*What the task requires*
Only one stretch of the data below is wanted: the lines from the one with "step = (U1 - U0) / long_n" through the one with "(n + 1), boxes)", repeated exactly.

*** Opening Data ***

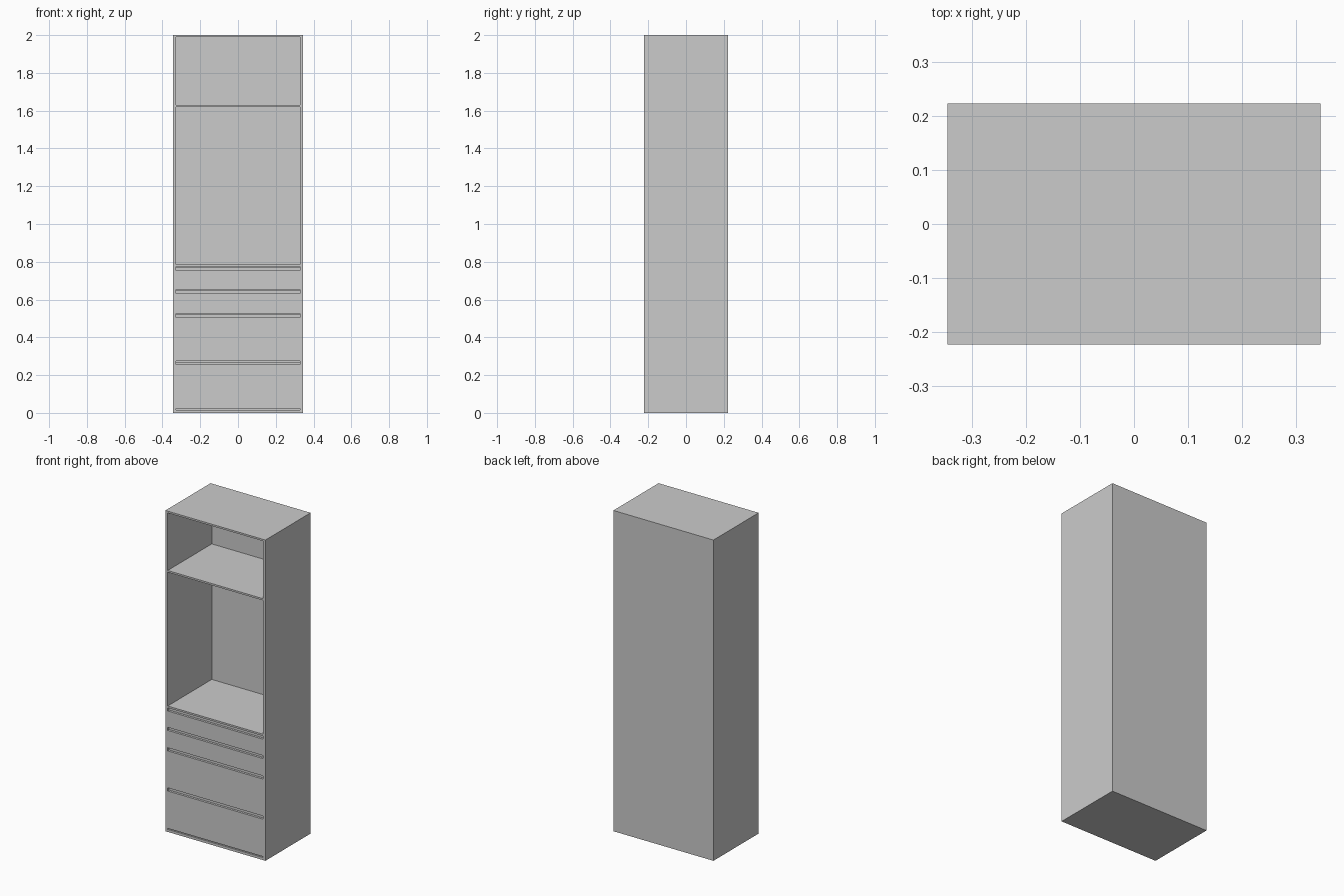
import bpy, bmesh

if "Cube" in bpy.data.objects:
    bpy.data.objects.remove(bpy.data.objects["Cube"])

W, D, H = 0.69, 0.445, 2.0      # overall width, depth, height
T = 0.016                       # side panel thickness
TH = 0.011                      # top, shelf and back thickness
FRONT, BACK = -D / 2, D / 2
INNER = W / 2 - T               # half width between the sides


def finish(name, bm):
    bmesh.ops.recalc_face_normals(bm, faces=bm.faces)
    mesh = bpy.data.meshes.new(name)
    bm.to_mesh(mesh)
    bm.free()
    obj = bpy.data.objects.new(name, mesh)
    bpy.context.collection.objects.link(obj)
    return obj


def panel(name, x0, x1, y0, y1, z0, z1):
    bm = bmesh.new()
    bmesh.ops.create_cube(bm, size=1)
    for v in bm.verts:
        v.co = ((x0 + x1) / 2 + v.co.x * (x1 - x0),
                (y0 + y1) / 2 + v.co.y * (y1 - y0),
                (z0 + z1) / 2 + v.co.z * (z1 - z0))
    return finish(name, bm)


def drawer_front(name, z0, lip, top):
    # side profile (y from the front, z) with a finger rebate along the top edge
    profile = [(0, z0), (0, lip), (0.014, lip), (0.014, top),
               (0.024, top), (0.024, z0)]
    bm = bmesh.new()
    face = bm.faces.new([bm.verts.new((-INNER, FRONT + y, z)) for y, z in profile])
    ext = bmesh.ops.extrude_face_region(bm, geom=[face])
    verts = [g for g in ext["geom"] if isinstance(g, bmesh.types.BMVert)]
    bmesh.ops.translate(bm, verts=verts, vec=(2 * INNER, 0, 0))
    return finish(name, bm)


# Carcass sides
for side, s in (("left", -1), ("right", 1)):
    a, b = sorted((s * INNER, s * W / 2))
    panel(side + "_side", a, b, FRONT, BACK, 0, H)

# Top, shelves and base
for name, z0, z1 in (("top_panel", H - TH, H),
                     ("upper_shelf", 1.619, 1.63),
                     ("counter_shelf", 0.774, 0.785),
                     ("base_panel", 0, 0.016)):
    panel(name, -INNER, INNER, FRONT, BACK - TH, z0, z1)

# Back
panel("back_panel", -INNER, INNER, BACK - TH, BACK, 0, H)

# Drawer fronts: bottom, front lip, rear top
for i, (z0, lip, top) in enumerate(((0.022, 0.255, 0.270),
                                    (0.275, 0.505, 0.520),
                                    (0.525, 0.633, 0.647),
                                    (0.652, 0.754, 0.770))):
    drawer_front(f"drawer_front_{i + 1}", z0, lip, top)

*** Closing Data ***
*** Opening Data ***

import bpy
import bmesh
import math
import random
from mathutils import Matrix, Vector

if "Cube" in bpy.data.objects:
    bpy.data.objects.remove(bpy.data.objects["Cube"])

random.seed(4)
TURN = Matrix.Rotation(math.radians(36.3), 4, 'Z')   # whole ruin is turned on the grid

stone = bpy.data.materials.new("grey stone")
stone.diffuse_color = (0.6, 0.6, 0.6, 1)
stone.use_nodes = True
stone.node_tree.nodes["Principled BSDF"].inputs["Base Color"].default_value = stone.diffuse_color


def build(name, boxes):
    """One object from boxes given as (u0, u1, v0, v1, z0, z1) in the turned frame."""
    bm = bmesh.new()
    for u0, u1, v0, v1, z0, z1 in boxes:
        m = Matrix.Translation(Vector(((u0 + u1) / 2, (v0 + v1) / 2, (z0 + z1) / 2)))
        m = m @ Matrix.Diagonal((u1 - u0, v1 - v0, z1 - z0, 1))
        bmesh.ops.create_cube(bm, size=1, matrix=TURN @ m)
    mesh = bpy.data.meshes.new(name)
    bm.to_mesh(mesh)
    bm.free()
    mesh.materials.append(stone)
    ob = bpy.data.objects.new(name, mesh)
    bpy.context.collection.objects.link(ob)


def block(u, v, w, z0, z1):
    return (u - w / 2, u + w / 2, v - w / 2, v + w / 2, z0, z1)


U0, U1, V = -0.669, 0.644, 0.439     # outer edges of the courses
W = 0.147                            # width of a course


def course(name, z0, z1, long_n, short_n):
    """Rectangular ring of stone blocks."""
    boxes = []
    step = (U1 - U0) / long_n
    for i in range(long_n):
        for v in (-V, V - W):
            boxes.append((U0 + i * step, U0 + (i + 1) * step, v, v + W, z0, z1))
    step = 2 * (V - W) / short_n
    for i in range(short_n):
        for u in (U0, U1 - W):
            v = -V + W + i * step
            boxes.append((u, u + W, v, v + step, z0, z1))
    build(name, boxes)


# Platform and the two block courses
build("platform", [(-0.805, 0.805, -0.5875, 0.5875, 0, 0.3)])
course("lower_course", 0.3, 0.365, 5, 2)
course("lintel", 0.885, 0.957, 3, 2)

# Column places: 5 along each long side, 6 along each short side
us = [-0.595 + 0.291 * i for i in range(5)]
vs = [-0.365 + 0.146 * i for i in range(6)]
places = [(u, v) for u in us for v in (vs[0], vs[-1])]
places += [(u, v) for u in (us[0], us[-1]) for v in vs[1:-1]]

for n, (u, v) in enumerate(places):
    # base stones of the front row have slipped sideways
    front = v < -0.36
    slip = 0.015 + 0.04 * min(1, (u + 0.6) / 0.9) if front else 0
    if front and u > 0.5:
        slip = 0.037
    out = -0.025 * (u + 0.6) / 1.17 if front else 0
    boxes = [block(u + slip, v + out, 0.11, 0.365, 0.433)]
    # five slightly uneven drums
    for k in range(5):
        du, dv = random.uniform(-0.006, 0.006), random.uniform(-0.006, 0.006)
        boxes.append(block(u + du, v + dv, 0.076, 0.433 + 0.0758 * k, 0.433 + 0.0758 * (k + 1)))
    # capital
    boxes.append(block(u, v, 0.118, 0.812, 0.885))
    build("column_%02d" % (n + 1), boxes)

*** Closing Data ***
*** Opening Data ***

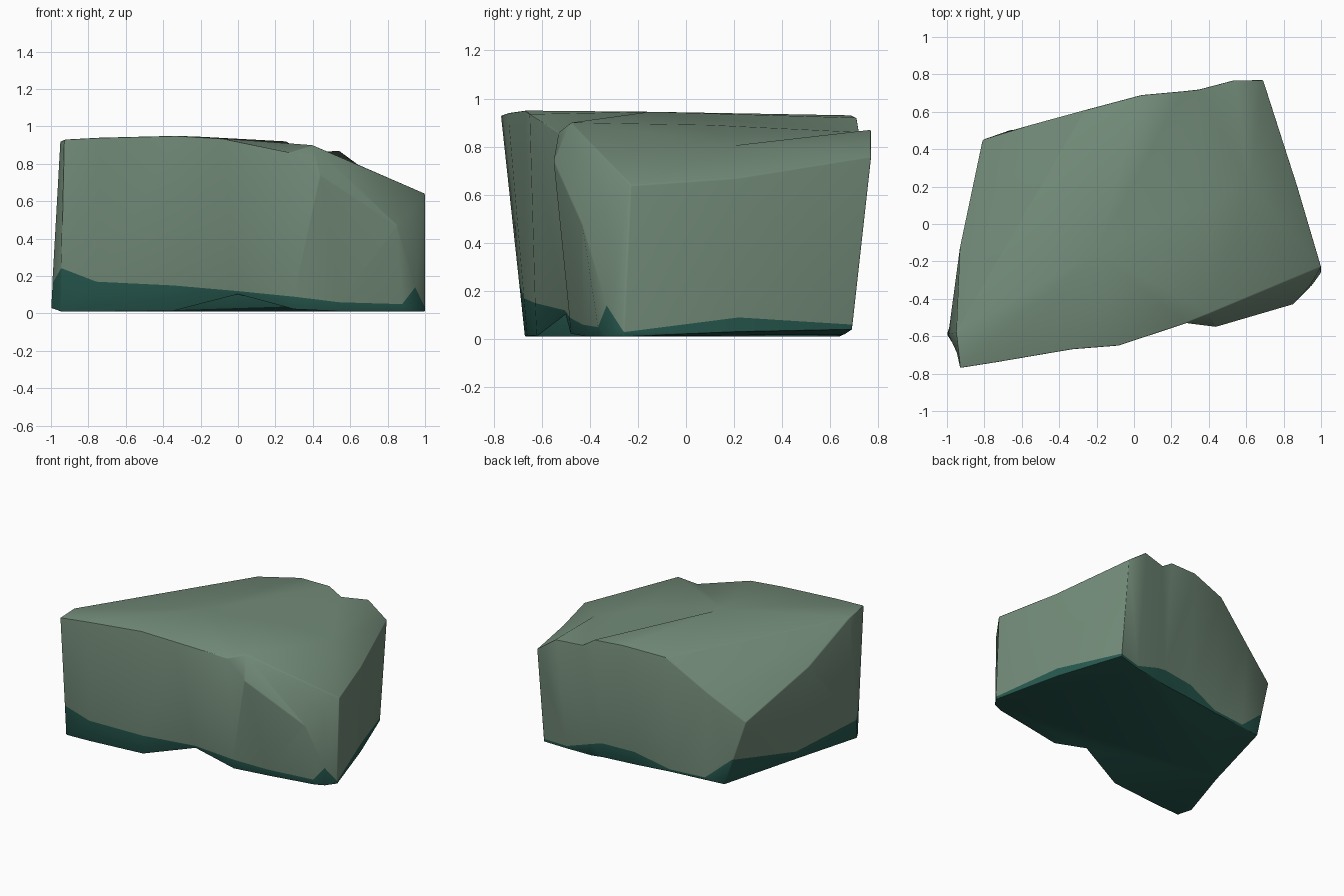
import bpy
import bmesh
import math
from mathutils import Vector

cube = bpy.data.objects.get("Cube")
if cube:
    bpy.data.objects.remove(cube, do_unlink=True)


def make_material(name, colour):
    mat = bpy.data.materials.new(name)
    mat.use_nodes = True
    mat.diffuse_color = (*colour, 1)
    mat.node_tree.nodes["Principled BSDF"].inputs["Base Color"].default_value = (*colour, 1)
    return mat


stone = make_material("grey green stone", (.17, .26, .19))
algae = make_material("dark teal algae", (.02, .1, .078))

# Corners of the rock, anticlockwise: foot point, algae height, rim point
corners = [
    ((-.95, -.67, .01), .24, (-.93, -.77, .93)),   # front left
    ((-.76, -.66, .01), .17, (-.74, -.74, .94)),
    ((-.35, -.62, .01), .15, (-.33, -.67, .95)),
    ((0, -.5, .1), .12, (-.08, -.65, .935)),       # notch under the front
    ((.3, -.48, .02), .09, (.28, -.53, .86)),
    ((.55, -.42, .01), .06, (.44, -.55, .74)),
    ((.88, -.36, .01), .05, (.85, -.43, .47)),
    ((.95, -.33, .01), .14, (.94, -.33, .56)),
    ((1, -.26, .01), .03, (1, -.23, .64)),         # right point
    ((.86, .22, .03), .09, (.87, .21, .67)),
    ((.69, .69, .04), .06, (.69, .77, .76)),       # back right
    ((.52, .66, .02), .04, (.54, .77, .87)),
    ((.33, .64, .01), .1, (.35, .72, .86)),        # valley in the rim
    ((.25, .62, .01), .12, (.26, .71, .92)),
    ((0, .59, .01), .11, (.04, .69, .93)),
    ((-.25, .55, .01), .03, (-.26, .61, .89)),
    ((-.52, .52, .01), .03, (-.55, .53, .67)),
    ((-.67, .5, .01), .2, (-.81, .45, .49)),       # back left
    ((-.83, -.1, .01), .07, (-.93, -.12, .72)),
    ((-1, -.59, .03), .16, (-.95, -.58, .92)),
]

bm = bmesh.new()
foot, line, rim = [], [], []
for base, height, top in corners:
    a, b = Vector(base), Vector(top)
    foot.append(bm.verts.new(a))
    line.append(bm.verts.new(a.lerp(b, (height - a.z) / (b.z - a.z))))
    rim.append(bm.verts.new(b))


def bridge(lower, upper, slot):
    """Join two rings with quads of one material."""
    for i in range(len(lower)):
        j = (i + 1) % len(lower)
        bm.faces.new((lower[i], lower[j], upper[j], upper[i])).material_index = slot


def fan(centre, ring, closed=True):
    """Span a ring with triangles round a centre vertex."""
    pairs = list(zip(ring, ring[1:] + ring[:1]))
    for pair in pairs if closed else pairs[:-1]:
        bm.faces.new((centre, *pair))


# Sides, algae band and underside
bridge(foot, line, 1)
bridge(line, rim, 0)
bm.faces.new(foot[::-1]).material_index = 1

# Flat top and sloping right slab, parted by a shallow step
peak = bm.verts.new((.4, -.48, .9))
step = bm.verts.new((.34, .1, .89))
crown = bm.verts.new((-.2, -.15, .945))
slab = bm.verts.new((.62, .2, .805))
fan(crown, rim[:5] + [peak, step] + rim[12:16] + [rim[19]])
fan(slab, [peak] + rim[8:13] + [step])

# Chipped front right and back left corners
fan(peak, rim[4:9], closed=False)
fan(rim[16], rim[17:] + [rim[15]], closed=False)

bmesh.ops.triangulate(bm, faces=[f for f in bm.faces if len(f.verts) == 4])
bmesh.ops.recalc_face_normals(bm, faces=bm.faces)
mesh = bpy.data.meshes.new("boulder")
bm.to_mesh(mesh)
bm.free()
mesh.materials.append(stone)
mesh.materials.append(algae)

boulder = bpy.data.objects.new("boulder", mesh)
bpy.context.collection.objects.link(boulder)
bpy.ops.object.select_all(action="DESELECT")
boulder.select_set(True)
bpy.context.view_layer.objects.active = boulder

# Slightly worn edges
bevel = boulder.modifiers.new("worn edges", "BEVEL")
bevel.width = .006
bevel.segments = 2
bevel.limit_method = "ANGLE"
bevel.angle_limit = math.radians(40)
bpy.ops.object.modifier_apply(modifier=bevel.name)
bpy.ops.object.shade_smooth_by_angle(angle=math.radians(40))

*** Closing Data ***

*Solution*
    step = (U1 - U0) / long_n
    for i in range(long_n):
        for v in (-V, V - W):
            boxes.append((U0 + i * step, U0 + (i + 1) * step, v, v + W, z0, z1))
    step = 2 * (V - W) / short_n
    for i in range(short_n):
        for u in (U0, U1 - W):
            v = -V + W + i * step
            boxes.append((u, u + W, v, v + step, z0, z1))
    build(name, boxes)


# Platform and the two block courses
build("platform", [(-0.805, 0.805, -0.5875, 0.5875, 0, 0.3)])
course("lower_course", 0.3, 0.365, 5, 2)
course("lintel", 0.885, 0.957, 3, 2)

# Column places: 5 along each long side, 6 along each short side
us = [-0.595 + 0.291 * i for i in range(5)]
vs = [-0.365 + 0.146 * i for i in range(6)]
places = [(u, v) for u in us for v in (vs[0], vs[-1])]
places += [(u, v) for u in (us[0], us[-1]) for v in vs[1:-1]]

for n, (u, v) in enumerate(places):
    # base stones of the front row have slipped sideways
    front = v < -0.36
    slip = 0.015 + 0.04 * min(1, (u + 0.6) / 0.9) if front else 0
    if front and u > 0.5:
        slip = 0.037
    out = -0.025 * (u + 0.6) / 1.17 if front else 0
    boxes = [block(u + slip, v + out, 0.11, 0.365, 0.433)]
    # five slightly uneven drums
    for k in range(5):
        du, dv = random.uniform(-0.006, 0.006), random.uniform(-0.006, 0.006)
        boxes.append(block(u + du, v + dv, 0.076, 0.433 + 0.0758 * k, 0.433 + 0.0758 * (k + 1)))
    # capital
    boxes.append(block(u, v, 0.118, 0.812, 0.885))
    build("column_%02d" % (n + 1), boxes)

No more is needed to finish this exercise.